The Australian actress, 33, who has played the late royal since series five of Peter Morgan’s The Crown, spoke about the experience in a behind-the-scenes featurette.
‘It’s a really unique challenge as an actor to portray those days, because we know where the story is going,’ she said.
‘It really is like a very quick follow-on in terms of the actual timeline of the story telling from season five.’
‘I don’t really know any humans who could endure that,’ Elizabeth added, remarking on the newspaper attention the couple received.
‘It was very difficult to recreate, it was very heavy, manic and incredibly invasive.’
She and Khalid ‘let themselves be present in each moment of the scene’ because so much of the story is… a lovely time’ – but takes a turn after ‘press element’ is introduced.
Khalid added that portraying the romance was a ‘huge responsibility’.
‘I hope audiences, when they see it feel that we have done it right,’ he said. ‘And honoured how sensitive it is.
‘It’s that thing that we experience with all tragedies. It’s not about you knowing the ending, you know the ending. It’s about exploring as accurately as possible – the tensions that bring you to that place.’
For this series, The Crown has recreated final moments before their fatal car crash in Paris in 1997.
In a daunting clip, shared today as the first instalment in the final season of the Peter Morgan drama is released, Diana and Dodi are shown getting into a car outside the Ritz Hotel in Paris, which Dodi owned.
Speaking in a corridor ahead of their ill-fated final journey, Dodi asks Henri Paul – the deputy head of security at the Ritz – if the pair are safe to travel.
Speaking in French, Henri explains that two staffers have taken a decoy vehicle, so the coast is clear for Diana and Dodi.
‘No one will see us leave, trust me,’ he tells Dodi.
But as the couple walk out to the Mercedes-Benz W140 they are flanked by paparazzi.
Ominous music then plays as the driver asks Diana if she’s okay, before Dodi tell Henri – driving the vehicle – ‘allez’.
The clip then cuts out before the crash.

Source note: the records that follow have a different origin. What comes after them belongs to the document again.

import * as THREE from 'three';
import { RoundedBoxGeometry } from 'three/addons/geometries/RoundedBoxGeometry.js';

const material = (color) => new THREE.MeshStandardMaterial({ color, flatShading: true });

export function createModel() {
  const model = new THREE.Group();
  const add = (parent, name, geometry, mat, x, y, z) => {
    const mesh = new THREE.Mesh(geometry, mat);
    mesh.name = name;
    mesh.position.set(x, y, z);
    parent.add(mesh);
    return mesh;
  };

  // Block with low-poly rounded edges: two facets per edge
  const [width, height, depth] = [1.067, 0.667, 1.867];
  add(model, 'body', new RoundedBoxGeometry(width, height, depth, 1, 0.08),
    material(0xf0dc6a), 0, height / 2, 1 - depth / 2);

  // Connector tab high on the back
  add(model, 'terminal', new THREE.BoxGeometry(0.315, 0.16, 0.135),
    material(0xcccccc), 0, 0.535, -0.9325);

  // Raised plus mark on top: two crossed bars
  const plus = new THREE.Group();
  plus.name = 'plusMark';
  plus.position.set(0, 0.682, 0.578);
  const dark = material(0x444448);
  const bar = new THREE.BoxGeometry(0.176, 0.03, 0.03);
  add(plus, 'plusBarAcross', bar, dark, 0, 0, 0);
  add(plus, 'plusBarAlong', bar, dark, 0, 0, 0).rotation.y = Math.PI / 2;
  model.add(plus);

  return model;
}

Netflix has previously said the show will not show the crash itself, but will show events leading up to and the aftermath of Diana’s death.
The scene has Diana calling Balmoral to speak to her sons, only to be told be an aide ‘you missed them’.
The emotional first four episodes cover the tragic car crash in Paris that killed Princess Diana in August 1997 – alongside her lover Dodi and their chauffeur Henri Paul – and the Royal Family ‘s reaction to it, as well as the summer holiday Diana and Dodi enjoyed in St Tropez prior to the tragedy.
The Paris scenes were shot in the French capital, while a yacht was hired for the St Tropez scenes, although these were actually filmed in Mallorca.
For sensitivity reasons the exact moment of Diana’s death is not re-created, but there are controversial scenes in which Charles tenderly converses with an imaginary Diana in the cabin of the royal plane as he accompanies her body from Paris to London , and later when she also appears to the Queen.
Critics who have seen these scenes called them ‘farcical’ for portraying Diana as a ghost, but series creator Peter Morgan has insisted that wasn’t the intention.
‘I never imagined it as Diana’s ghost in the traditional sense,’ he told Variety magazine. ‘It was her continuing to live vividly in the minds of those she has left behind.’
The Crown was devised by Morgan after the success of his 2006 film about the Royal Family’s reaction to Diana’s death, The Queen.
And the series – which has earned 21 Emmys and dozens of BAFTA nominations, not to mention some criticism for its historical inaccuracies – covers the same ground, but using fresh information gleaned in the 17 years since the Oscar-winning movie was made.
In fact, the scripts had to be updated all the time as the Royal Family were plunged into headlines throughout the filming period, not only with the Queen’s death but also following the release of Prince Harry’s memoir Spare.